[Start of Attachment]

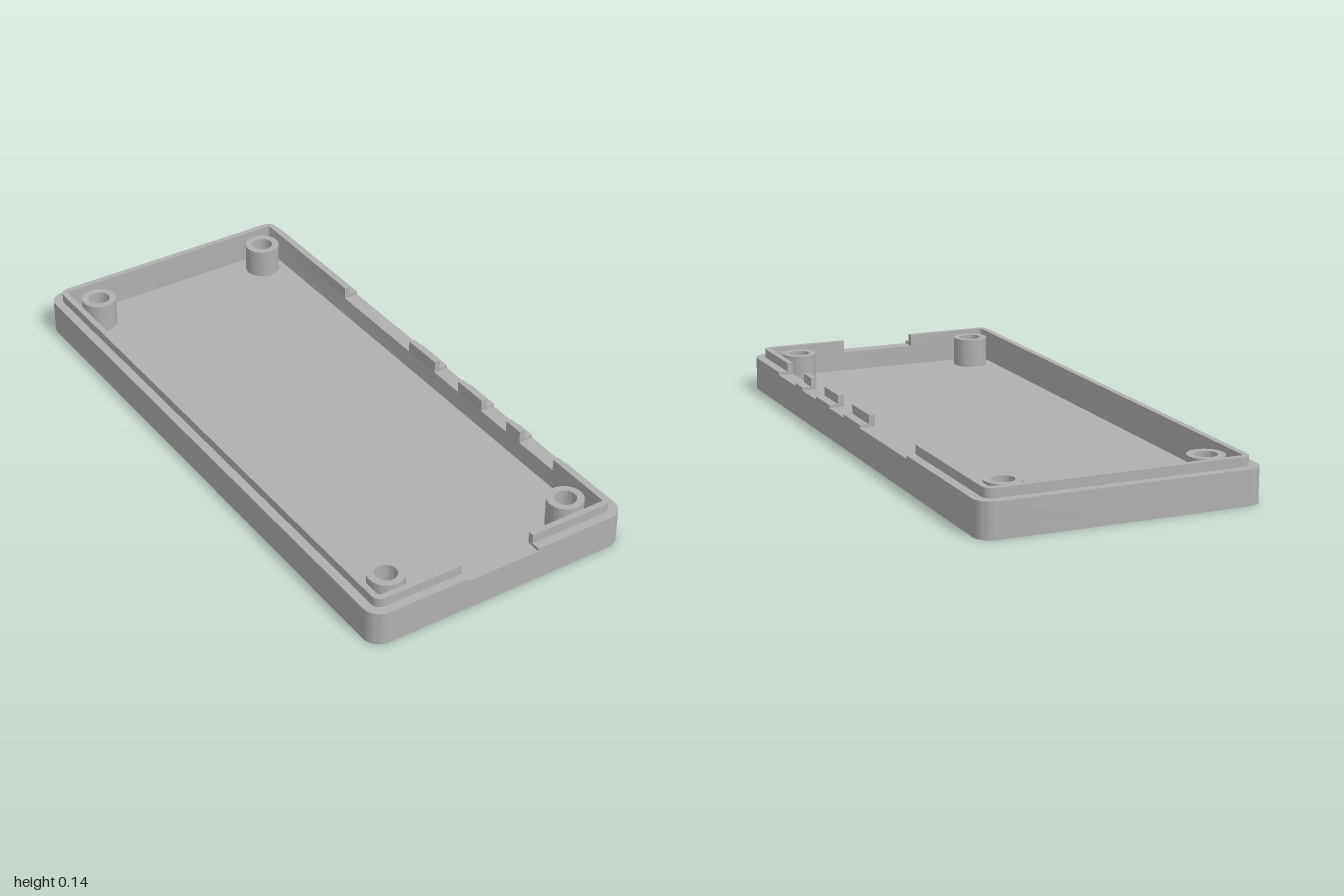
import * as THREE from 'three';
import { toCreasedNormals } from 'three/addons/utils/BufferGeometryUtils.js';

// Half width, half depth and corner radius of each nested outline
const OUTER = [0.455, 1.0, 0.055];
const LIP = [0.425, 0.97, 0.03];
const INNER = [0.405, 0.95, 0.008];

const FLOOR = 0.036, NOTCH = 0.102, LEDGE = 0.112, TOP = 0.142, POST_TOP = 0.134;

// Rounded corner points; quadrants run counter-clockwise from (+x, +z)
function corner([hw, hd, r], q) {
  const sx = q === 0 || q === 3 ? 1 : -1, sz = q < 2 ? 1 : -1;
  const pts = [];
  for (let i = 0; i <= 10; i++) {
    const a = (q + i / 10) * Math.PI / 2;
    pts.push(new THREE.Vector2(sx * (hw - r) + r * Math.cos(a), sz * (hd - r) + r * Math.sin(a)));
  }
  return pts;
}

const loop = (dims) => [0, 1, 2, 3].flatMap((q) => corner(dims, q));

function circle(x, z, r) {
  return new THREE.Path().absarc(x, z, r, 0, Math.PI * 2, true);
}

// Extrude a plan shape (x, z) upward from y0 to y1
function slab(shape, y0, y1) {
  const g = new THREE.ExtrudeGeometry(shape, { depth: y1 - y0, bevelEnabled: false, curveSegments: 32 });
  g.rotateX(Math.PI / 2).translate(0, y1, 0);
  return toCreasedNormals(g, 0.6);
}

// Wall stretches left standing between the notches.
// Each end is [side, position]: on the +x side or on the front.
const STRETCHES = [
  { start: ['front', -0.128], quads: [1, 2, 3], end: ['side', -0.457] },
  { start: ['side', -0.07], quads: [], end: ['side', 0.077] },
  { start: ['side', 0.207], quads: [], end: ['side', 0.335] },
  { start: ['side', 0.467], quads: [], end: ['side', 0.537] },
  { start: ['side', 0.707], quads: [0], end: ['front', 0.128] },
];

function stretchShape({ start, quads, end }, outer) {
  const at = ([side, p], [hw, hd]) =>
    side === 'front' ? new THREE.Vector2(p, hd) : new THREE.Vector2(hw, p);
  const line = (d) => [at(start, d), ...quads.flatMap((q) => corner(d, q)), at(end, d)];
  return new THREE.Shape([...line(outer), ...line(INNER).reverse()]);
}

export function createModel() {
  const group = new THREE.Group();
  const plastic = new THREE.MeshStandardMaterial({ color: 0xb0b0b0 });
  plastic.name = 'grey plastic';
  const add = (name, geometry) => {
    const mesh = new THREE.Mesh(geometry, plastic);
    mesh.name = name;
    group.add(mesh);
  };

  const posts = [];
  for (const x of [-0.326, 0.326]) for (const z of [-0.87, 0.87]) posts.push([x, z]);

  // Floor with wide screw-head recesses
  const floor = new THREE.Shape(loop(OUTER));
  for (const [x, z] of posts) floor.holes.push(circle(x, z, 0.054));
  add('floor', slab(floor, 0, FLOOR));

  // Continuous wall below the notches
  const wall = new THREE.Shape(loop(OUTER));
  wall.holes.push(new THREE.Path(loop(INNER).reverse()));
  add('lowerWall', slab(wall, FLOOR, NOTCH));

  // Notched wall top and the stepped lip above it
  for (const s of STRETCHES) {
    add('upperWall', slab(stretchShape(s, OUTER), NOTCH, LEDGE));
    add('lip', slab(stretchShape(s, LIP), LEDGE, TOP));
  }

  // Hollow screw posts
  for (const [x, z] of posts) {
    const ring = new THREE.Shape().absarc(x, z, 0.058, 0, Math.PI * 2, false);
    ring.holes.push(circle(x, z, 0.035));
    add('screwPost', slab(ring, FLOOR, POST_TOP));
  }
  return group;
}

[End of Attachment]

_What needs to be done_. Above are some lines. Repeat exactly, and only, those from the line that has "wall.holes.push(new THREE.Path(loop(INNER).reverse()));" through the line that has "add('upperWall', slab(stretchShape(s, OUTER), NOTCH, LEDGE));".

_Output of the exercise_.
  wall.holes.push(new THREE.Path(loop(INNER).reverse()));
  add('lowerWall', slab(wall, FLOOR, NOTCH));

  // Notched wall top and the stepped lip above it
  for (const s of STRETCHES) {
    add('upperWall', slab(stretchShape(s, OUTER), NOTCH, LEDGE));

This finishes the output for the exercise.